In a raucous debate on the bill lasted just under an hour, Minority Leader Paul LeVota, D-Independence, was ruled out of time by the chair following a conversation with Rep. Jeff Roorda in which Roorda said Democrats were responsible for any ethics reform being passed.
Following the ruling, both LeVota and Roorda could be seen talking with Tilley while all three gestured their arms at each other. LeVota was later allowed to finish his remarks calling the bill "a move in the right direction," but arguing that the bill was not comprehensive ethics reform.
During Jones' closing remarks, Democrats yelled "out of time," and Jones was eventually cut off by the Chair.
Earlier in the day, the House also passed a measure adding new provisions on abortion providers.

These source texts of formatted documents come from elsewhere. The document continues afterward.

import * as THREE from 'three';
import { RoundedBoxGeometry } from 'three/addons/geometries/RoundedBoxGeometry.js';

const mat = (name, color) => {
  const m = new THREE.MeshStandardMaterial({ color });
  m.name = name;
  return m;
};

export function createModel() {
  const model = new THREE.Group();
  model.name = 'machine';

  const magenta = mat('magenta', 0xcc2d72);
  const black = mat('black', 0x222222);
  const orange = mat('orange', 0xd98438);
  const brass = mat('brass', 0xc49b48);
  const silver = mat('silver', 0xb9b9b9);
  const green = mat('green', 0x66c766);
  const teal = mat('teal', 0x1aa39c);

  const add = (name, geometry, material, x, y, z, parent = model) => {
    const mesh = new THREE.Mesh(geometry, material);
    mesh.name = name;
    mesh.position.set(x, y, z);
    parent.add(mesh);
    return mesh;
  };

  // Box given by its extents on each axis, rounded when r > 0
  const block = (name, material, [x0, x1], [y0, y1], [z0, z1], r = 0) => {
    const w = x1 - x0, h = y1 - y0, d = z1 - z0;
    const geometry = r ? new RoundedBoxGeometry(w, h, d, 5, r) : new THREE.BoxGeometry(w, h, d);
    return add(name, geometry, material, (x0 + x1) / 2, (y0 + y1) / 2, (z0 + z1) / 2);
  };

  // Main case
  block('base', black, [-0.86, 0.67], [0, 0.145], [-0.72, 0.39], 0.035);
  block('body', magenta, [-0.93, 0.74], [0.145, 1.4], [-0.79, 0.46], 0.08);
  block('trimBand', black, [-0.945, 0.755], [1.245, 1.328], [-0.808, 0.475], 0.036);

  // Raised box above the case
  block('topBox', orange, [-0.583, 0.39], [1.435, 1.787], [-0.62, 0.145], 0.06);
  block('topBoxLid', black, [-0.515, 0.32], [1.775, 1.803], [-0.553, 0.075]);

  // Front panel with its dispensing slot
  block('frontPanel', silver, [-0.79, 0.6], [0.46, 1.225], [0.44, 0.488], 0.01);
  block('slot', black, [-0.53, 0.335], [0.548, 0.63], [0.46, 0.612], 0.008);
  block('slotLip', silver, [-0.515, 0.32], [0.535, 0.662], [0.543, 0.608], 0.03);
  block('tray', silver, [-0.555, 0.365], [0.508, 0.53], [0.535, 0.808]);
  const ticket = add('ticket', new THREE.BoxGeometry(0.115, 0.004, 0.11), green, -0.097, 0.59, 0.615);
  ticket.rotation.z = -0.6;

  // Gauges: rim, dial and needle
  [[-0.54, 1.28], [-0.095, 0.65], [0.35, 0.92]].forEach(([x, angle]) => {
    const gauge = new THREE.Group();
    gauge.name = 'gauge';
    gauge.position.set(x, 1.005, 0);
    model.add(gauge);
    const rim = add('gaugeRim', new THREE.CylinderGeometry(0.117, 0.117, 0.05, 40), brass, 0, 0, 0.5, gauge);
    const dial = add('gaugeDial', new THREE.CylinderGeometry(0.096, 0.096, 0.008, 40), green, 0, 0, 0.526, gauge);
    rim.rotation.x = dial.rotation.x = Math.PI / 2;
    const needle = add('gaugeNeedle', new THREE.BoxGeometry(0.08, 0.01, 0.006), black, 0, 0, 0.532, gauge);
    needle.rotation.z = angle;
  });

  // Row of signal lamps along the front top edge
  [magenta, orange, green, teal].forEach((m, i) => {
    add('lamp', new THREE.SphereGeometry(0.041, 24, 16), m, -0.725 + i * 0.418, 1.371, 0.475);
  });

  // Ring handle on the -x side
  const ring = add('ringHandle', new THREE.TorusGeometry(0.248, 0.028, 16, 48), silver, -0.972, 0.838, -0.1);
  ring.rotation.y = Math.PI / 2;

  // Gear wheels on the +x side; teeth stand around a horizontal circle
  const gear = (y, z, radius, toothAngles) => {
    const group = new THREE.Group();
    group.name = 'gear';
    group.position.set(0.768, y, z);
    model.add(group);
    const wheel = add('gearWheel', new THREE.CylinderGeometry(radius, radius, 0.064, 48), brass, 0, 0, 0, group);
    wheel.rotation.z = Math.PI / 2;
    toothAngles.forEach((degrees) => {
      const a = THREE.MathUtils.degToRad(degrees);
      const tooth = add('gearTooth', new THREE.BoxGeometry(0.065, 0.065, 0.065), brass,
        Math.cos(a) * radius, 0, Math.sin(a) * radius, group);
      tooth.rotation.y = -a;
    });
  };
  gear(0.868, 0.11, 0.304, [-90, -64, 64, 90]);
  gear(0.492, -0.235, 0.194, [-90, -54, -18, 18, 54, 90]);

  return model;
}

Under the new measures, women seeking an abortion would be required to wait 24 hours before receiving an abortion, and during that time doctors would be required to provide women the option of viewing an ultrasound and literature describing health risks associated with abortion.
Rep. Bryan Pratt, R- Blue Springs, urged support for the measure, but lamented the loss of provisions which were contained in an earlier abortion bill he sponsored and was approved by the House earlier in the session.
Under Pratt's earlier legislation, it would become a crime to coerce someone into having an abortion. The earlier legislation would have also required doctors to report to a prosecutor anyone under the age of 18 who was seeking an abortion.
Pratt said the current bill, even without his earlier provisions would "decrease the number of abortions in the state of Missouri."
The abortion measure had been substantially weakened in the Senate to avoid a filibuster.
Rep. Beth Low, D-Kansas City, spoke in opposition to the measure and described the bill as a "charade."
"Abortion is going to continue," Low said, "so long as there are unwanted or unhealthy pregnancies."